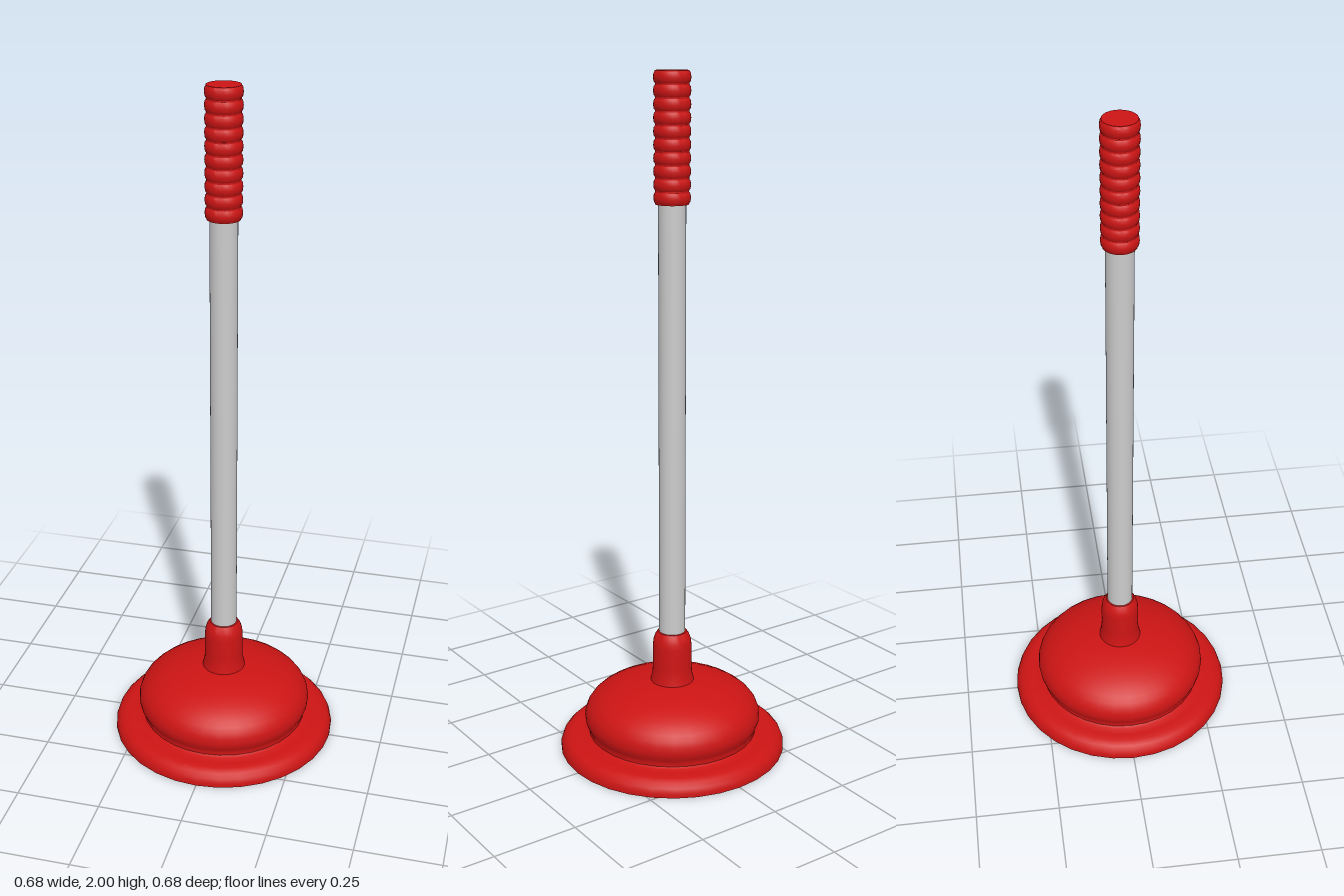
import * as THREE from 'three';
import { toCreasedNormals } from 'three/addons/utils/BufferGeometryUtils.js';

const red = new THREE.MeshStandardMaterial({ color: 0xcc1414, side: THREE.DoubleSide });
const grey = new THREE.MeshStandardMaterial({ color: 0xcccccc });

// Revolve [radius, height] pairs; edges sharper than the crease stay crisp
function lathe(name, profile, material, crease = 0.75) {
  const points = profile.map(([r, y]) => new THREE.Vector2(r, y));
  const mesh = new THREE.Mesh(toCreasedNormals(new THREE.LatheGeometry(points, 32), crease), material);
  mesh.name = name;
  return mesh;
}

// Quarter-round dome section from the equator to the crown, with a slightly flattened top
function domeArc(radius, baseY, height, steps, endRadius) {
  const arc = [];
  for (let i = 0; i <= steps; i++) {
    const a = (i / steps) * Math.PI / 2;
    const r = radius * Math.pow(Math.cos(a), 0.94);
    arc.push([Math.max(r, endRadius), baseY + height * Math.pow(Math.sin(a), 0.94)]);
  }
  return arc;
}

export function createModel() {
  const model = new THREE.Group();

  // Hollow cup: inner dome, folded inner flange, flared rim, then outer dome
  const inside = domeArc(0.245, 0.1, 0.095, 10, 0).reverse();
  const outside = domeArc(0.265, 0.098, 0.117, 12, 0.04);
  model.add(lathe('rubberCup', [
    ...inside,
    [0.235, 0.08], [0.215, 0.07], [0.18, 0.07],
    [0.18, 0.02], [0.187, 0.015], [0.2, 0.02], [0.235, 0.036], [0.262, 0.04],
    [0.29, 0.03], [0.325, 0.002], [0.332, 0], [0.339, 0],
    [0.339, 0.012], [0.334, 0.026], [0.323, 0.038], [0.305, 0.045], [0.285, 0.047],
    [0.26, 0.047], [0.253, 0.052], [0.252, 0.06], [0.258, 0.073], [0.263, 0.085],
    ...outside,
  ], red));

  // Socket holding the stick
  model.add(lathe('socketCollar', [
    [0.066, 0.205], [0.064, 0.217], [0.06, 0.235], [0.058, 0.26], [0.058, 0.325],
    [0.056, 0.342], [0.051, 0.357], [0.043, 0.369], [0.038, 0.37],
  ], red));

  // Stick
  const stick = new THREE.Mesh(new THREE.CylinderGeometry(0.039, 0.039, 1.34, 32), grey);
  stick.position.y = 1.0;
  stick.name = 'stick';
  model.add(stick);

  // Ribbed grip
  const ribs = 10, bottom = 1.64, pitch = 0.36 / ribs;
  const grip = [[0, bottom], [0.047, bottom]];
  for (let i = 0; i < ribs; i++) {
    const y = bottom + i * pitch;
    grip.push([0.047, y + pitch * 0.06], [0.0505, y + pitch * 0.2], [0.052, y + pitch * 0.5],
      [0.0505, y + pitch * 0.8], [0.047, y + pitch * 0.94]);
  }
  grip.push([0.047, 2], [0, 2]);
  model.add(lathe('ribbedGrip', grip, red, 0.6));

  return model;
}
....
WORK INSTRUCTION — Repeat the listing verbatim without its pictures.

RESPONSE BOX —
import * as THREE from 'three';
import { toCreasedNormals } from 'three/addons/utils/BufferGeometryUtils.js';

const red = new THREE.MeshStandardMaterial({ color: 0xcc1414, side: THREE.DoubleSide });
const grey = new THREE.MeshStandardMaterial({ color: 0xcccccc });

// Revolve [radius, height] pairs; edges sharper than the crease stay crisp
function lathe(name, profile, material, crease = 0.75) {
  const points = profile.map(([r, y]) => new THREE.Vector2(r, y));
  const mesh = new THREE.Mesh(toCreasedNormals(new THREE.LatheGeometry(points, 32), crease), material);
  mesh.name = name;
  return mesh;
}

// Quarter-round dome section from the equator to the crown, with a slightly flattened top
function domeArc(radius, baseY, height, steps, endRadius) {
  const arc = [];
  for (let i = 0; i <= steps; i++) {
    const a = (i / steps) * Math.PI / 2;
    const r = radius * Math.pow(Math.cos(a), 0.94);
    arc.push([Math.max(r, endRadius), baseY + height * Math.pow(Math.sin(a), 0.94)]);
  }
  return arc;
}

export function createModel() {
  const model = new THREE.Group();

  // Hollow cup: inner dome, folded inner flange, flared rim, then outer dome
  const inside = domeArc(0.245, 0.1, 0.095, 10, 0).reverse();
  const outside = domeArc(0.265, 0.098, 0.117, 12, 0.04);
  model.add(lathe('rubberCup', [
    ...inside,
    [0.235, 0.08], [0.215, 0.07], [0.18, 0.07],
    [0.18, 0.02], [0.187, 0.015], [0.2, 0.02], [0.235, 0.036], [0.262, 0.04],
    [0.29, 0.03], [0.325, 0.002], [0.332, 0], [0.339, 0],
    [0.339, 0.012], [0.334, 0.026], [0.323, 0.038], [0.305, 0.045], [0.285, 0.047],
    [0.26, 0.047], [0.253, 0.052], [0.252, 0.06], [0.258, 0.073], [0.263, 0.085],
    ...outside,
  ], red));

  // Socket holding the stick
  model.add(lathe('socketCollar', [
    [0.066, 0.205], [0.064, 0.217], [0.06, 0.235], [0.058, 0.26], [0.058, 0.325],
    [0.056, 0.342], [0.051, 0.357], [0.043, 0.369], [0.038, 0.37],
  ], red));

  // Stick
  const stick = new THREE.Mesh(new THREE.CylinderGeometry(0.039, 0.039, 1.34, 32), grey);
  stick.position.y = 1.0;
  stick.name = 'stick';
  model.add(stick);

  // Ribbed grip
  const ribs = 10, bottom = 1.64, pitch = 0.36 / ribs;
  const grip = [[0, bottom], [0.047, bottom]];
  for (let i = 0; i < ribs; i++) {
    const y = bottom + i * pitch;
    grip.push([0.047, y + pitch * 0.06], [0.0505, y + pitch * 0.2], [0.052, y + pitch * 0.5],
      [0.0505, y + pitch * 0.8], [0.047, y + pitch * 0.94]);
  }
  grip.push([0.047, 2], [0, 2]);
  model.add(lathe('ribbedGrip', grip, red, 0.6));

  return model;
}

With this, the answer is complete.